Environmental Stewardship Award 2001

Alvin and Kumlin Family

Living in harmony with the natural environment has earned a Calgary area ranch family the Alberta Cattle Commission's (ACC) highest award for stewardship. Alvin and Ann Kumlin of the Lazy J Ranch are the recipients of the 2001 Environmental Stewardship Award (ESA).

Five generations of the Kumlin family have ranched along the Jumping Pound Creek west of Calgary. This important waterway flows into the Bow River and is essential not only to cattle production, but also to fish and other species dependent on the riparian area. Sixty per cent of the trout spawning in the Jumping Pound Creek takes place within the Kumlin's ranch property.

The Kumlin's have protected the Jumping Pound by managing cattle access through the use of electric fencing and working with Trout Unlimited Canada to wrap trees to prevent damage from beavers. They also use portable feeders in the winter to continually move cattle, thus preventing manure build up and keeping it from entering waterways. These progressive producers keep their stocking rates modest to maintain a healthy grass stand through good and bad moisture years.

This family is also involved in organizations that promote the future of agriculture including Action for Agriculture, the Foothills Forage Co-op Association, and the Municipal District of Rocky View.

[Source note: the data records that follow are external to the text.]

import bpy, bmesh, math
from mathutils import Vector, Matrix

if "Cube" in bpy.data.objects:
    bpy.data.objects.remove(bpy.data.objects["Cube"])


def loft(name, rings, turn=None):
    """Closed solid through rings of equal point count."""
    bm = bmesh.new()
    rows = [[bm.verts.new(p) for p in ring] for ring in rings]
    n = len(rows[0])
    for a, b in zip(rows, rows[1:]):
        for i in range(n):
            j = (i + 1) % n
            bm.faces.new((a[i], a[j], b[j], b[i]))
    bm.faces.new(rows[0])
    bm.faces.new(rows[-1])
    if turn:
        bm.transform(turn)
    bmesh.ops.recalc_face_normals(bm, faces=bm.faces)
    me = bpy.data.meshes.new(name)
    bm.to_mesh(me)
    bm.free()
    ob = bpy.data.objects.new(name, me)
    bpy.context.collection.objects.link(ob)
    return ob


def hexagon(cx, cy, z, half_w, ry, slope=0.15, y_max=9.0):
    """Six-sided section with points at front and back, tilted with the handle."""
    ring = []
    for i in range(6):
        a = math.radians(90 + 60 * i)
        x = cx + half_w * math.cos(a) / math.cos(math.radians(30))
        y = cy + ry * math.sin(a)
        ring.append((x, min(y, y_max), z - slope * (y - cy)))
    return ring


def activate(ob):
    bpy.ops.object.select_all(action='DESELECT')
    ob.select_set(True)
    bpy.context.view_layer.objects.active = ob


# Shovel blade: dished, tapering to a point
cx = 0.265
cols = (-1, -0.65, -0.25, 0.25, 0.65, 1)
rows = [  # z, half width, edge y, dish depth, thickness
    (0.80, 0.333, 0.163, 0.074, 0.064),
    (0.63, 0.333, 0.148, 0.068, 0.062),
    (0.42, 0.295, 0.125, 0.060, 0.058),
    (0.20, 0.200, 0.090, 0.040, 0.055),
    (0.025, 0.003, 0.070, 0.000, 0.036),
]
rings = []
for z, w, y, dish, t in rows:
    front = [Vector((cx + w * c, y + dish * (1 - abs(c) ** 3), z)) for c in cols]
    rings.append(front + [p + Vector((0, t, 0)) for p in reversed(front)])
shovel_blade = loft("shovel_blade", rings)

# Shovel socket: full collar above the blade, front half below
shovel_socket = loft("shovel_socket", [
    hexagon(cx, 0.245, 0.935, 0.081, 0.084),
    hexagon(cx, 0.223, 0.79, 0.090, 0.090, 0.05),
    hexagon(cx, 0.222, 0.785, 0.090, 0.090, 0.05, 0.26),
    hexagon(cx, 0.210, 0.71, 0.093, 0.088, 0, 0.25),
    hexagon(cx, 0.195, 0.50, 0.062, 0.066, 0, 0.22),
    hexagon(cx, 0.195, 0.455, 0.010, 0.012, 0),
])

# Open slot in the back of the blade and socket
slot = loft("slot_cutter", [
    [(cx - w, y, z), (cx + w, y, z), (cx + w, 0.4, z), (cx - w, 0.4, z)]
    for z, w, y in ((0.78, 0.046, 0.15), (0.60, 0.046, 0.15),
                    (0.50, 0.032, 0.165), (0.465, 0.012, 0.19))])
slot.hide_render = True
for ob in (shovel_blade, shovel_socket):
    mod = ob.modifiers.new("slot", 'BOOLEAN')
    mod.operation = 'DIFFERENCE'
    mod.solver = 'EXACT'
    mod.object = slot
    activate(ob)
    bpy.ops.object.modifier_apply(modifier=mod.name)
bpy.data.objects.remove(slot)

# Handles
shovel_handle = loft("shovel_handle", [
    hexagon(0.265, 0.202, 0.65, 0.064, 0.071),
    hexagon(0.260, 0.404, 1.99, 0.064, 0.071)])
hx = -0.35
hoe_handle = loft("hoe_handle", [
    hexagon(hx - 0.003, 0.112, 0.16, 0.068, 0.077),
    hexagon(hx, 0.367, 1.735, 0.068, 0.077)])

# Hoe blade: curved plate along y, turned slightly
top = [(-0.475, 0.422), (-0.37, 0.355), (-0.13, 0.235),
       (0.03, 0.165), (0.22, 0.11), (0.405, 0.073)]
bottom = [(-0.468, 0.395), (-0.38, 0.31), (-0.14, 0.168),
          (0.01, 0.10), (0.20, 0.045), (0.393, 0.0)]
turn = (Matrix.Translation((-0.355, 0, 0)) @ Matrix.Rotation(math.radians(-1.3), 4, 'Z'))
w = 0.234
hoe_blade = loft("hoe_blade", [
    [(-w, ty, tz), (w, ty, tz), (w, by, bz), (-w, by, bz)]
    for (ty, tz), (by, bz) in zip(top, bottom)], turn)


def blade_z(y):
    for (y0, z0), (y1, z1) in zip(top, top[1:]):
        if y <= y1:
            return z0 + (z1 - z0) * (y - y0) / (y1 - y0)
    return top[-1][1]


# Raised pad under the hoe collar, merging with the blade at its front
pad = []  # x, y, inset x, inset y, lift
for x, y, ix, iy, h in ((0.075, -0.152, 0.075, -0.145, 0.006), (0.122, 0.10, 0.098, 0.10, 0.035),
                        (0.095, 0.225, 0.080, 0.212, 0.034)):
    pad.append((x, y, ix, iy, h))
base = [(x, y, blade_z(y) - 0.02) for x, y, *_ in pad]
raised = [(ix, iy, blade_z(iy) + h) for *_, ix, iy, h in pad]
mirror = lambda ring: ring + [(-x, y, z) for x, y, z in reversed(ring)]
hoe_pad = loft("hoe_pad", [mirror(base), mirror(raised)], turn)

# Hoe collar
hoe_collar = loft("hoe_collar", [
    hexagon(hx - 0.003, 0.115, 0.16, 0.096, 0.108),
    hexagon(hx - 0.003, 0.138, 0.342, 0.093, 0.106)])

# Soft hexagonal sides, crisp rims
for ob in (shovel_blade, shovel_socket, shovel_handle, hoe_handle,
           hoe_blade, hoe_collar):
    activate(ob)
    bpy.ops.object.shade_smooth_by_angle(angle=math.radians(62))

The Kumlin's host tour groups sharing their knowledge and strategies for maintaining the environment while operating a successful cattle operation.

The goal for these proactive ranchers is to leave healthy rangeland, a clean water supply and better cattle for the next generation to operate the ranch.

The ACC is proud to present the Year 2001 Environmental Stewardship award to Alvin and Ann Kumlin. Representatives from conservation and agriculture formed the judging committee. The judges examined the stewardship goals and activities of the nominees including accomplishments in land management, water quality, wildlife, animal welfare and leadership activities in the community.

Return to Why Alberta Beef?